Sen. Scott Frantz, R-Greenwich, who sits on the committee and voted to approve funds for projects ranging from local road improvements to economic incentives, said approving such items sends a bad message to taxpayers.
“I think general people, general voters, think that’s ridiculous and at the same time they’re making all of these cuts to social service programs and I know at least a dozen people who have kids or relatives and are being shut out of the system, getting no assistance from the state because of the cutbacks,” he said.
The bond commission handles financing for all school construction projects, state transportation projects, and many other local capital projects.
Gov. Dannel Malloy said the investments being made now are making up for missed opportunities by previous administrations.
“We’ve made wise investments time after time after time in a state that failed to make the proper level of investment over a long period of time," he said.
Some of the projects in this round sent funds to the XL Center in Hartford for upgrades and $30 million for local roads in cities and towns across the state.
Don Shubert, of the Connecticut Construction Industry Association, released a statement in response to Sen. Frantz's comments on Tuesday. He said he would have worries that economic and infrastructure growth would come to a halt if the state stopped borrowing for investments.
"One of the most positive initiatives that Connecticut has going for it is embarking on a five-year ramp-up to a much needed transportation program. An interruption to the state bonding program would effectively stall those efforts," Shubert said.
Frantz said that since the state has had to cut more than a billion dollars in spending in the past year, it only makes sense that it cut back on borrowing.
“Whether it’s six months, or nine months, or two years, whatever, we do need to take a break," he said.
Malloy said as long as all lawmakers, especially Republicans, applaud money coming to their home districts for improvements, he will call them out for it.

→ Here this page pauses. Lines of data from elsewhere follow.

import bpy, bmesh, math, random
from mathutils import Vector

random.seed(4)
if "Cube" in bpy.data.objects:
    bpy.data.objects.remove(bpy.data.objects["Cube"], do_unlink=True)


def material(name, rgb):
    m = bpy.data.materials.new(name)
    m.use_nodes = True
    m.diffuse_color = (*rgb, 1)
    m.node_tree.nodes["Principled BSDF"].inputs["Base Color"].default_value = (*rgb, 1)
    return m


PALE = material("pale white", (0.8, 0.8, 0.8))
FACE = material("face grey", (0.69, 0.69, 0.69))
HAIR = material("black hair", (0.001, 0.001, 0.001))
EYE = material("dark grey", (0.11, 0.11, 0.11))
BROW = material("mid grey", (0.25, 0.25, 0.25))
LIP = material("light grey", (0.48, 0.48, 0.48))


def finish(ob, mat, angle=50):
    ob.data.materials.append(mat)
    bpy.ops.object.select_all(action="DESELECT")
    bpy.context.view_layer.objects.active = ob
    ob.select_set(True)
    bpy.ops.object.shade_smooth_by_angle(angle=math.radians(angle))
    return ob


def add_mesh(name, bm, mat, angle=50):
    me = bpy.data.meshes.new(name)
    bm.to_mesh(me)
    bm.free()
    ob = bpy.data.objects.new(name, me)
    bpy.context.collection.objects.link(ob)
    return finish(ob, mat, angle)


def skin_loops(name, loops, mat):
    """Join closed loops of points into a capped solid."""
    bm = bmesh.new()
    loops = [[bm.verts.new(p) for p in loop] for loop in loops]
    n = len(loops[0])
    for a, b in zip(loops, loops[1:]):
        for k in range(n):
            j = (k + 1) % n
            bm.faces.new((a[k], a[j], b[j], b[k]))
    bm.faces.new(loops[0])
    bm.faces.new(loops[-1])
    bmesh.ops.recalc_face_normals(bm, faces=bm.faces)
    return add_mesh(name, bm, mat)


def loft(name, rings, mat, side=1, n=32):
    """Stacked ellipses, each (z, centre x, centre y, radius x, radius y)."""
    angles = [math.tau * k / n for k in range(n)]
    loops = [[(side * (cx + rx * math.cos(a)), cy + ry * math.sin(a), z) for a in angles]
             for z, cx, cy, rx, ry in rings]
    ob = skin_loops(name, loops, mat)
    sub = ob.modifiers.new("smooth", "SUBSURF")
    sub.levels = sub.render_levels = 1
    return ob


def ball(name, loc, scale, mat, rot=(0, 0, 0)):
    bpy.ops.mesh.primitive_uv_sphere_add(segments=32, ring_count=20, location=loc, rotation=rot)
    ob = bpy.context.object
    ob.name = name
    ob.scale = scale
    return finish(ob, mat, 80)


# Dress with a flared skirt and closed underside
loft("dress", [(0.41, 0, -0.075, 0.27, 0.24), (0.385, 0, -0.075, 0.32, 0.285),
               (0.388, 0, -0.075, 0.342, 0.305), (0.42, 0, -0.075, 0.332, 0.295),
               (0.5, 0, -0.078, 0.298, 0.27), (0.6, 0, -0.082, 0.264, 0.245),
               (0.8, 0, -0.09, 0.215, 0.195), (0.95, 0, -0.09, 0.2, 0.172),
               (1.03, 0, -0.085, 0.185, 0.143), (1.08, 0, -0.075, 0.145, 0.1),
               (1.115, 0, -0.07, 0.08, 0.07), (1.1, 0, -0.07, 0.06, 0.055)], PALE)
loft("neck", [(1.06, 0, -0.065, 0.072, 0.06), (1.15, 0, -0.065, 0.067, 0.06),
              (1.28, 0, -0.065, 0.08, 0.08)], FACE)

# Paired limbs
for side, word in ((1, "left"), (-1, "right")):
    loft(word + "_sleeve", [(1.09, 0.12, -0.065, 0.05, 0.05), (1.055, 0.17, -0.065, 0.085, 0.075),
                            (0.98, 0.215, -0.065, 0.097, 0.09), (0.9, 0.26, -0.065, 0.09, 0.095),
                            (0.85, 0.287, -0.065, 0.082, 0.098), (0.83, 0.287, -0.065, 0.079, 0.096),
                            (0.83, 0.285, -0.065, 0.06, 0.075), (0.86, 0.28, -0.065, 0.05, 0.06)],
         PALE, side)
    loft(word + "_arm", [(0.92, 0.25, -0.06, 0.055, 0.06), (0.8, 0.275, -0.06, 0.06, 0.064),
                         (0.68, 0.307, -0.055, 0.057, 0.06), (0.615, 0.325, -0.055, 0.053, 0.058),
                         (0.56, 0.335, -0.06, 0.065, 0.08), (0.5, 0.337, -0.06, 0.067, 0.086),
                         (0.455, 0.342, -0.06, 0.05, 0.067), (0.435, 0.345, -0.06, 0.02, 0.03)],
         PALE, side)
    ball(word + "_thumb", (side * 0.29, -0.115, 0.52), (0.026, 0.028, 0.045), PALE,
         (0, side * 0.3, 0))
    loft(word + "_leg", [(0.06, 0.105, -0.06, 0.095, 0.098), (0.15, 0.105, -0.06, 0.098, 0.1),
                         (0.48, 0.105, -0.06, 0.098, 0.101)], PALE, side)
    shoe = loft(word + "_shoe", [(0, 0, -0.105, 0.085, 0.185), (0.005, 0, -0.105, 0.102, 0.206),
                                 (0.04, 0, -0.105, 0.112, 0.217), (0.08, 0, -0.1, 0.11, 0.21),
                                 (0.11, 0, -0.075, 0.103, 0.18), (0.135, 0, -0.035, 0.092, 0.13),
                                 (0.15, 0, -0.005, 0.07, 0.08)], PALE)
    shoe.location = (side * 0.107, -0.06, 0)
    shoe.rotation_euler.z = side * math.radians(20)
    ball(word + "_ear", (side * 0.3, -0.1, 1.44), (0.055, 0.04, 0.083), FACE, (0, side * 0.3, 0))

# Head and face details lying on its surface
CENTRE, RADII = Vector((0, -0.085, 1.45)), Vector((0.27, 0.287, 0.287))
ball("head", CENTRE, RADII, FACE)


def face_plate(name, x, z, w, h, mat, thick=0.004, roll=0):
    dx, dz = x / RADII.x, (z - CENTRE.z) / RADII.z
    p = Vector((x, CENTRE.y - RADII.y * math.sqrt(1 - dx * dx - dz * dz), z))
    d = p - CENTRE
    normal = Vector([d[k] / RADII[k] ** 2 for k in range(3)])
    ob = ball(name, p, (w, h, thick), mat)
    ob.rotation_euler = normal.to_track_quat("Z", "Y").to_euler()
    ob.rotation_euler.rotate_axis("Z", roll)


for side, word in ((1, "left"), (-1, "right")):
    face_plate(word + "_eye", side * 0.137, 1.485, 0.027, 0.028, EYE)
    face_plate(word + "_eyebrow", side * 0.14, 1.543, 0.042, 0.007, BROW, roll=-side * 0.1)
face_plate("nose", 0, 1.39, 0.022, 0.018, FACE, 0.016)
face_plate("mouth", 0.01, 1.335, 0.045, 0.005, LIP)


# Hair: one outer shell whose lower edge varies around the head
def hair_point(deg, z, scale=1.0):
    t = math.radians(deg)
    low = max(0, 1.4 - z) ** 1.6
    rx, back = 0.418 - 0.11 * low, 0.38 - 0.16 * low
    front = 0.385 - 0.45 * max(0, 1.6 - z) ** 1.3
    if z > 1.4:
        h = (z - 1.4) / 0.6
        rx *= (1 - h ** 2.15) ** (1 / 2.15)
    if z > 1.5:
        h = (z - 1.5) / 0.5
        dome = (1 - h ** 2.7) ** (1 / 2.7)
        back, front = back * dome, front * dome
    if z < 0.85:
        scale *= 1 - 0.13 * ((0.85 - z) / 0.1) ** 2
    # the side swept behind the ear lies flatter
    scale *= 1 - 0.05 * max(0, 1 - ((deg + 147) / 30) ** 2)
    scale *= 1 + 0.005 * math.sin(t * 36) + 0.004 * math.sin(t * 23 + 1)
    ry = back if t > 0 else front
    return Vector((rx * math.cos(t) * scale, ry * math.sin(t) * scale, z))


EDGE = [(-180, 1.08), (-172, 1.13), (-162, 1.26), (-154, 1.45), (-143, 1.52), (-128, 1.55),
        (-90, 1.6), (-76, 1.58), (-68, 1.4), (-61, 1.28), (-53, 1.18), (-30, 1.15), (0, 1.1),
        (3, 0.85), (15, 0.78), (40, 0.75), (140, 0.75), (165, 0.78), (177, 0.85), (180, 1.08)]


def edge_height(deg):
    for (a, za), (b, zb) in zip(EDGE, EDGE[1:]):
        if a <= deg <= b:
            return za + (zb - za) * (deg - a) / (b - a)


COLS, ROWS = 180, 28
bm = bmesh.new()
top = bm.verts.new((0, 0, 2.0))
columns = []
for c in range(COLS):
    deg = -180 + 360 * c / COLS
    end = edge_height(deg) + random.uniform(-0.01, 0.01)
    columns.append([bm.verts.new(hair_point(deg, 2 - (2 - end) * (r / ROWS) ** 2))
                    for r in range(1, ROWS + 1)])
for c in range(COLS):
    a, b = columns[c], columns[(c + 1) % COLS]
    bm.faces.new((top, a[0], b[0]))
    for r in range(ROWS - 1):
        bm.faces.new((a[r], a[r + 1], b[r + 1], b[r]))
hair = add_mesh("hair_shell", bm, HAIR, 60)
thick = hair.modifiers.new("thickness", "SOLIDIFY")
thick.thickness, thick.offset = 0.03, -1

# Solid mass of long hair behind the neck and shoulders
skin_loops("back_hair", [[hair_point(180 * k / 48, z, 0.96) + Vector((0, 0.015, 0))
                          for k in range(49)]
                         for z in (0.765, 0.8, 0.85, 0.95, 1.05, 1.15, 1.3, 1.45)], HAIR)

He said of GOP members' calls for bonding restrictions, “We’re against that which we vote for. We’re for the things that are good for us but we question whether other communities should get their things.”